My colleague at IWF, Romina Boccia, just finished a policy paper on the Paycheck Fairness Act (PFA), legislation that the Senate plans to consider soon. This bill seeks to close the infamous wage gap between men and women in the United States, which to the legislation’s proponents, is evidence of basic unfairness in the U.S. economy.

“Fairness” in pay is one issue at the center of the U.N. treaty entitled “The Convention on Elimination of All Forms of Discrimination Against Women” (CEDAW). As I mentioned in a previous blog, I was just in Turkey at a conference on women’s issues, and Turkey is one of the 186 countries that have ratified CEDAW.

But guess who’s not on that list? The U.S.A.

International groups (like the U.N) push for government-mandated changes in the treatment of women worldwide (in legally binding treaties such as CEDAW). But CEDAW doesn’t just protect women’s human rights, it also requires countries to pass laws on equal pay for women, quotas for the representation of women in the legislature, and even mandates on issues such as sex education and abortion.
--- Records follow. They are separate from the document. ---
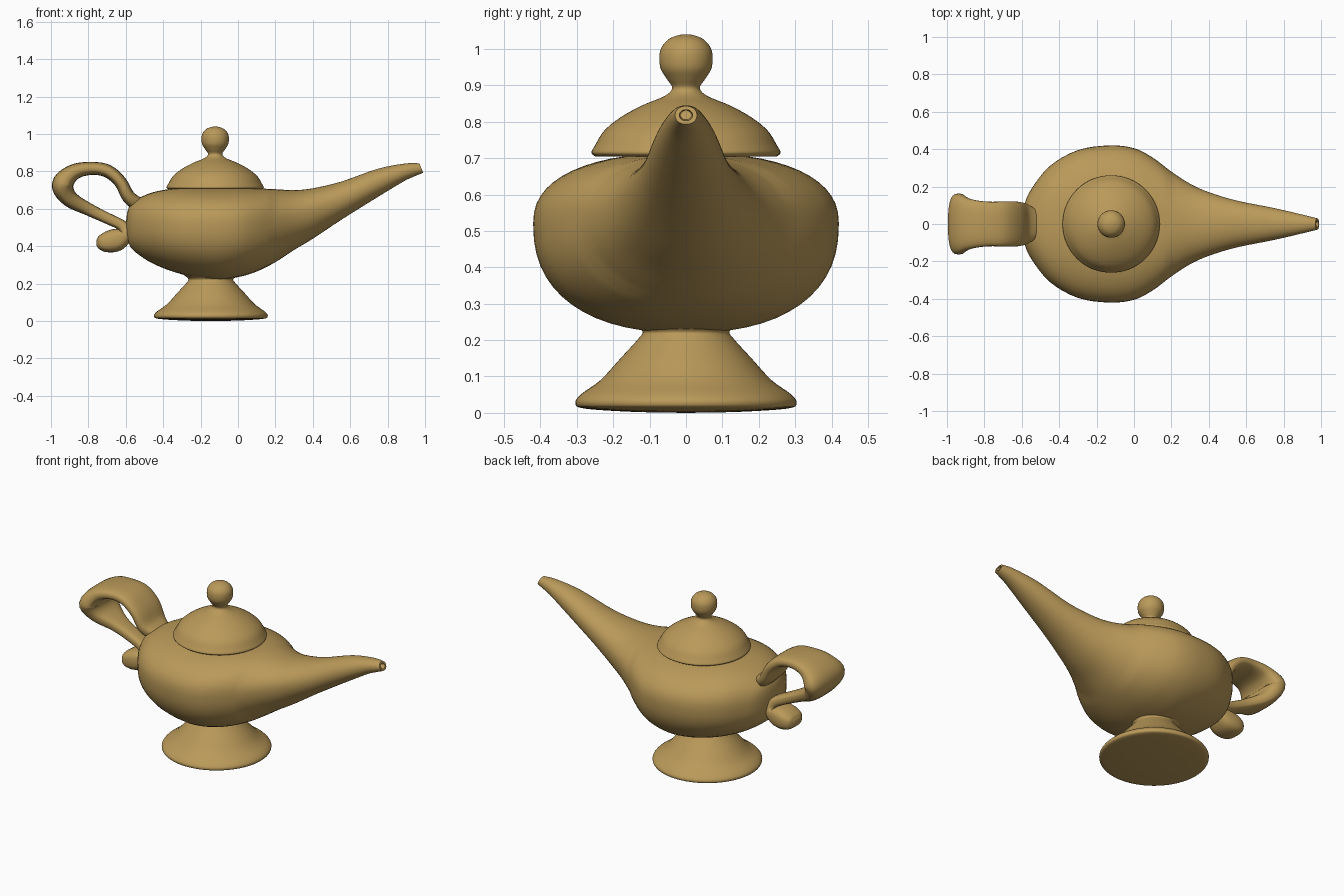
import bpy
import bmesh
from math import sin, cos, pi, copysign
from mathutils import Vector

default = bpy.data.objects.get("Cube")
if default:
    bpy.data.objects.remove(default, do_unlink=True)

brass = bpy.data.materials.new("antique brass")
brass.use_nodes = True
colour = (0.49, 0.32, 0.10, 1)
brass.diffuse_color = colour
brass.node_tree.nodes["Principled BSDF"].inputs["Base Color"].default_value = colour


def smooth_rows(rows, steps):
    """Pass a smooth curve through rows of numbers."""
    pts = [Vector(r) for r in rows]
    result = []
    for i in range(len(pts) - 1):
        a, b, c, d = pts[max(i - 1, 0)], pts[i], pts[i + 1], pts[min(i + 2, len(pts) - 1)]
        for s in range(steps):
            t = s / steps
            result.append(b + (c - a) * (t / 2)
                          + (a * 2 - b * 5 + c * 4 - d) * (t * t / 2)
                          + (b * 3 - a - c * 3 + d) * (t ** 3 / 2))
    result.append(pts[-1])
    return result


def power(value, exponent):
    return copysign(abs(value) ** exponent, value)


def loft(name, rings, angle=40):
    """Skin closed rings of points into a capped, smooth object."""
    bm = bmesh.new()
    loops = [[bm.verts.new(p) for p in ring] for ring in rings]
    count = len(loops[0])
    for low, high in zip(loops, loops[1:]):
        for i in range(count):
            j = (i + 1) % count
            bm.faces.new((low[i], low[j], high[j], high[i]))
    bm.faces.new(loops[0][::-1])
    bm.faces.new(loops[-1])
    bmesh.ops.remove_doubles(bm, verts=bm.verts, dist=0.0001)
    bmesh.ops.recalc_face_normals(bm, faces=bm.faces)
    mesh = bpy.data.meshes.new(name)
    bm.to_mesh(mesh)
    bm.free()
    mesh.materials.append(brass)
    obj = bpy.data.objects.new(name, mesh)
    bpy.context.collection.objects.link(obj)
    bpy.ops.object.select_all(action="DESELECT")
    obj.select_set(True)
    bpy.context.view_layer.objects.active = obj
    bpy.ops.object.shade_smooth_by_angle(angle=angle * pi / 180)
    return obj


def turned(name, centre, profile, sides=64):
    """Spin a radius and height profile around a vertical axis."""
    angles = [2 * pi * i / sides for i in range(sides)]
    return loft(name, [[(centre + max(r, 0.0005) * cos(a), max(r, 0.0005) * sin(a), z)
                        for a in angles] for r, z in smooth_rows(profile, 4)])


# Bowl and spout in one skin: x, half width, top, widest height, bottom
stations = [
    (-.6, .02, .52, .5, .48), (-.587, .1, .6, .51, .42),
    (-.55, .185, .645, .515, .37), (-.45, .31, .69, .52, .305),
    (-.3, .395, .713, .52, .25), (-.13, .42, .715, .52, .22),
    (0, .405, .715, .52, .235), (.1, .355, .71, .53, .265),
    (.2, .28, .705, .54, .315), (.3, .215, .7, .56, .38),
    (.4, .17, .71, .59, .44), (.55, .125, .745, .645, .54),
    (.75, .085, .815, .74, .665), (.9, .05, .843, .8, .755),
    (.98, .03, .843, .818, .793)]


def body_ring(station, scale=1.0, shift=0.0):
    x, width, top, middle, bottom = station
    ring = []
    for i in range(56):
        a = 2 * pi * i / 56
        reach = top - middle if sin(a) > 0 else middle - bottom
        fullness = 0.85 if x < 0.2 else 0.95
        z = middle + scale * reach * power(sin(a), fullness)
        # The mouth of the spout leans so that its lower lip sticks out
        lean = (middle - z) * 0.4 * max(0, x - 0.9) / 0.08
        ring.append((x + shift + lean, scale * width * power(cos(a), fullness), z))
    return ring


rows = smooth_rows(stations, 4)
mouth = rows[-1]
loft("bowl_and_spout", [body_ring(r) for r in rows]
     + [body_ring(mouth, 0.6), body_ring(mouth, 0.5, -0.06)])

# Flared foot
turned("foot", -.145, [(.15, .25), (.12, .225), (.13, .205), (.18, .15), (.235, .09),
                       (.29, .05), (.304, .026), (.28, .012), (.15, .003), (0, 0)])

# Domed lid with its knob
turned("lid", -.122, [(.25, .705), (.26, .715), (.25, .735), (.225, .775), (.18, .812),
                      (.12, .845), (.06, .87), (.038, .892), (.053, .918), (.071, .95),
                      (.071, .995), (.05, 1.025), (.02, 1.038), (0, 1.04)])

# Strap handle that flares at the bend and curls at its tail:
# x, height, half width, half thickness
strap = smooth_rows([
    (-.53, .62, .08, .04), (-.585, .665, .11, .036), (-.63, .745, .12, .034),
    (-.7, .803, .12, .035), (-.79, .816, .12, .035), (-.88, .795, .135, .043),
    (-.937, .73, .163, .058), (-.9, .655, .12, .045), (-.8, .598, .065, .034),
    (-.7, .55, .05, .03), (-.62, .51, .055, .03), (-.6, .468, .07, .04),
    (-.645, .436, .08, .06), (-.7, .423, .08, .056), (-.74, .42, .065, .038),
    (-.757, .42, .03, .015)], 5)
strap_rings = []
for i, (x, z, width, thick) in enumerate(strap):
    ahead, behind = strap[min(i + 1, len(strap) - 1)], strap[max(i - 1, 0)]
    along = Vector((ahead[0] - behind[0], 0, ahead[1] - behind[1])).normalized()
    across = Vector((-along.z, 0, along.x))
    strap_rings.append([
        Vector((x, width * power(cos(a), 0.7), z)) + across * thick * power(sin(a), 0.7)
        for a in (2 * pi * k / 28 for k in range(28))])
loft("handle", strap_rings, 60)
CEDAW would undermine our government’s authority to decide what’s best for American women. The U.S. is one of the best and most free places in the world for women (and men), but it is not because we have designed mandates and quotas to advance women. It is because women have been given the freedom to participate in the marketplace as laborers, producers, and consumers. It is also because our civil society and cultural norms have developed (and will continue to develop, I hope) in a way that values women as equals to men. Women have equal protection under law, and our law enforcement and justice systems seek to punish criminals that would intimidate or commit violence against women.

Meanwhile, many other countries that might have signed CEDAW do not actually honor the policy prescriptions it requires, but are only signatories of the treaty in name and not in practice. On top of that, the mandates and quotas in CEDAW might actually do more harm than good in some countries because, much like the Paycheck Fairness Act that is being proposed in Congress presently, it would limit the flexibility women enjoy in the workplace or make job creation and hiring for female employees more difficult because of onerous regulations.

Ultimately, the legal groundwork should be laid in every nation to give women the same basic freedoms as men (the right to work, the right to own property, the right to vote, etc.), and we should encourage individuals to see women and men as equals. But requiring by law equal representation in government or equal pay will not change bad attitudes about women or provide the solution to sexism. Not in the U.S., not in Turkey, not anywhere.

I encourage women’s movements all over the world to seek the basic freedoms that will allow women the same opportunities as men, but I remind them that equal opportunities do not always mean equal results. If a movement goes beyond the fight for basic rights and instead seeks special advantages, it does women more harm than good. That’s why CEDAW is not a good choice for the U.S., and why other countries, like Turkey, should be wary of its implementation.